— YOUR TASK —
Find the lines holding the string "faces" in the data, then copy all of them.

— INFORMATION —
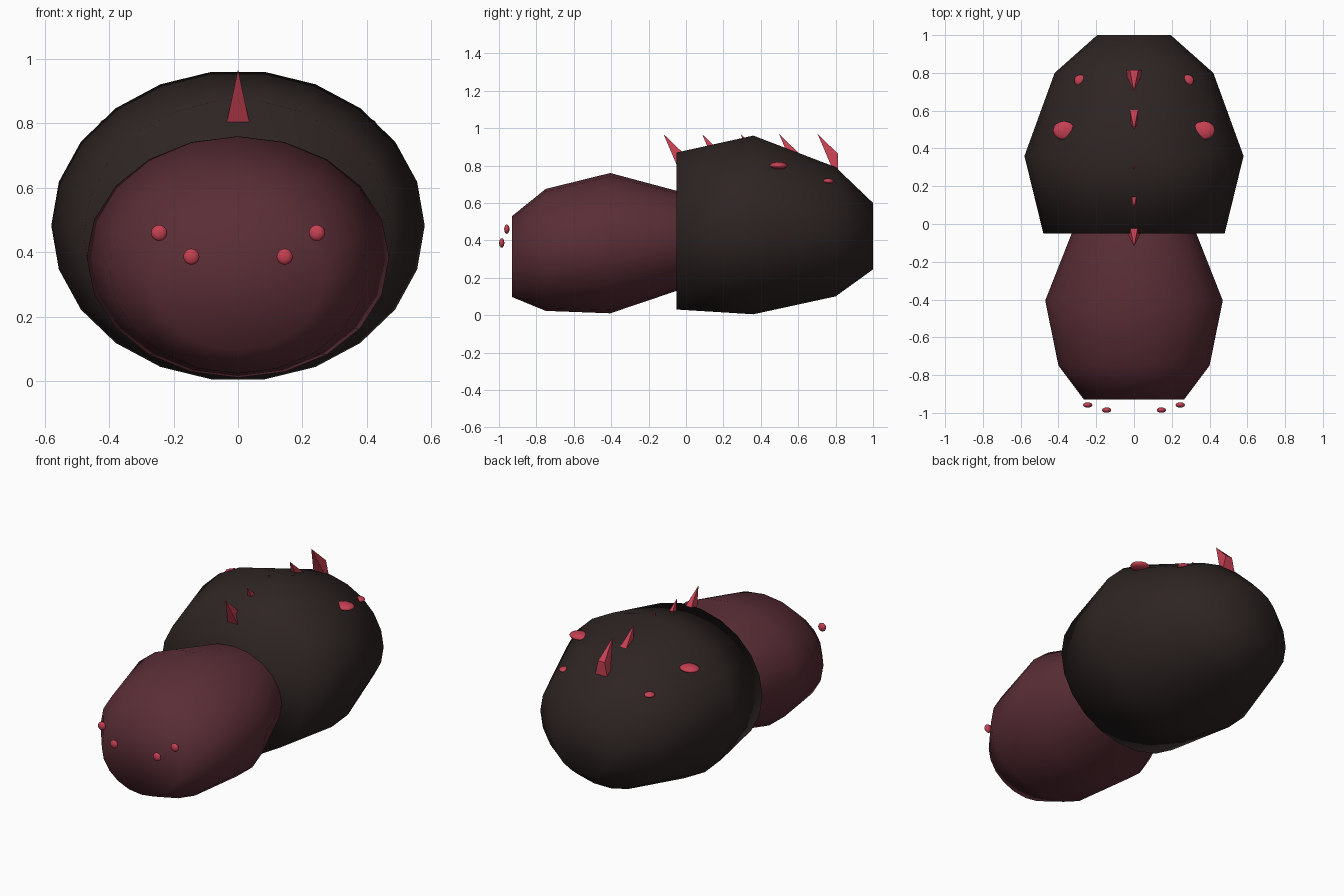
import bpy, bmesh, math

if "Cube" in bpy.data.objects:
    bpy.data.objects.remove(bpy.data.objects["Cube"])


def material(name, color):
    m = bpy.data.materials.new(name)
    m.diffuse_color = (*color, 1)
    m.use_nodes = True
    m.node_tree.nodes["Principled BSDF"].inputs["Base Color"].default_value = m.diffuse_color
    return m


SHELL = material("dark shell", (0.027, 0.018, 0.017))
FLESH = material("dull maroon", (0.102, 0.027, 0.037))
RED = material("bright red", (0.56, 0.052, 0.085))


def finish(name, bm, mat, smooth=True):
    bmesh.ops.recalc_face_normals(bm, faces=bm.faces)
    mesh = bpy.data.meshes.new(name)
    bm.to_mesh(mesh)
    bm.free()
    mesh.materials.append(mat)
    for p in mesh.polygons:
        p.use_smooth = smooth
    ob = bpy.data.objects.new(name, mesh)
    bpy.context.collection.objects.link(ob)
    return ob


def loft(name, rings, sides, mat):
    """Capped body through elliptical rings (y, half width, bottom, top)."""
    bm = bmesh.new()
    loops = []
    for y, w, lo, hi in rings:
        mid, h = (lo + hi) / 2, (hi - lo) / 2
        loops.append([bm.verts.new((w * math.cos(a), y, mid + h * math.sin(a)))
                      for a in (2 * math.pi * i / sides for i in range(sides))])
    for a, b in zip(loops, loops[1:]):
        for i in range(sides):
            j = (i + 1) % sides
            bm.faces.new((a[i], a[j], b[j], b[i]))
    bm.faces.new(loops[0])
    bm.faces.new(loops[-1])
    return finish(name, bm, mat)


def blob(name, center, radii, mat):
    bm = bmesh.new()
    bmesh.ops.create_uvsphere(bm, u_segments=12, v_segments=8, radius=1)
    bmesh.ops.scale(bm, vec=radii, verts=bm.verts)
    bmesh.ops.translate(bm, vec=center, verts=bm.verts)
    return finish(name, bm, mat)


def spike(name, y):
    """Forward-leaning thorn with an upright base behind its tip."""
    bm = bmesh.new()
    tip = bm.verts.new((0, y, 0.968))
    base = [bm.verts.new((x, y + 0.11, z)) for x, z in
            ((-0.055, 0.71), (0.055, 0.71), (0.022, 0.862), (-0.022, 0.862))]
    bm.faces.new(base)
    for i in range(4):
        bm.faces.new((base[i], base[(i + 1) % 4], tip))
    return finish(name, bm, RED, smooth=False)


# Main body masses
loft("abdomen", [(-0.05, 0.48, 0.026, 0.874), (0.36, 0.58, 0.0, 0.965),
                 (0.80, 0.42, 0.097, 0.795), (1.0, 0.195, 0.243, 0.602)], 22, SHELL)
loft("head", [(-0.93, 0.265, 0.097, 0.53), (-0.75, 0.40, 0.023, 0.675),
              (-0.405, 0.47, 0.01, 0.76), (-0.05, 0.33, 0.13, 0.665),
              (0.05, 0.29, 0.165, 0.64)], 20, FLESH)

# Row of thorns along the back
for i in range(5):
    spike(f"back_spike_{i + 1}", -0.12 + 0.206 * i)

# Mirrored eyes and shell spots
for side, s in (("left", -1), ("right", 1)):
    blob(f"outer_eye_{side}", (s * 0.245, -0.958, 0.46), (0.025, 0.014, 0.025), RED)
    blob(f"inner_eye_{side}", (s * 0.145, -0.985, 0.386), (0.025, 0.014, 0.025), RED)
    blob(f"large_spot_{side}", (s * 0.37, 0.495, 0.80), (0.06, 0.05, 0.019), RED)
    blob(f"small_spot_{side}", (s * 0.285, 0.76, 0.717), (0.032, 0.031, 0.014), RED)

— TASK SOLUTION —
    bmesh.ops.recalc_face_normals(bm, faces=bm.faces)
            bm.faces.new((a[i], a[j], b[j], b[i]))
    bm.faces.new(loops[0])
    bm.faces.new(loops[-1])
    bm.faces.new(base)
        bm.faces.new((base[i], base[(i + 1) % 4], tip))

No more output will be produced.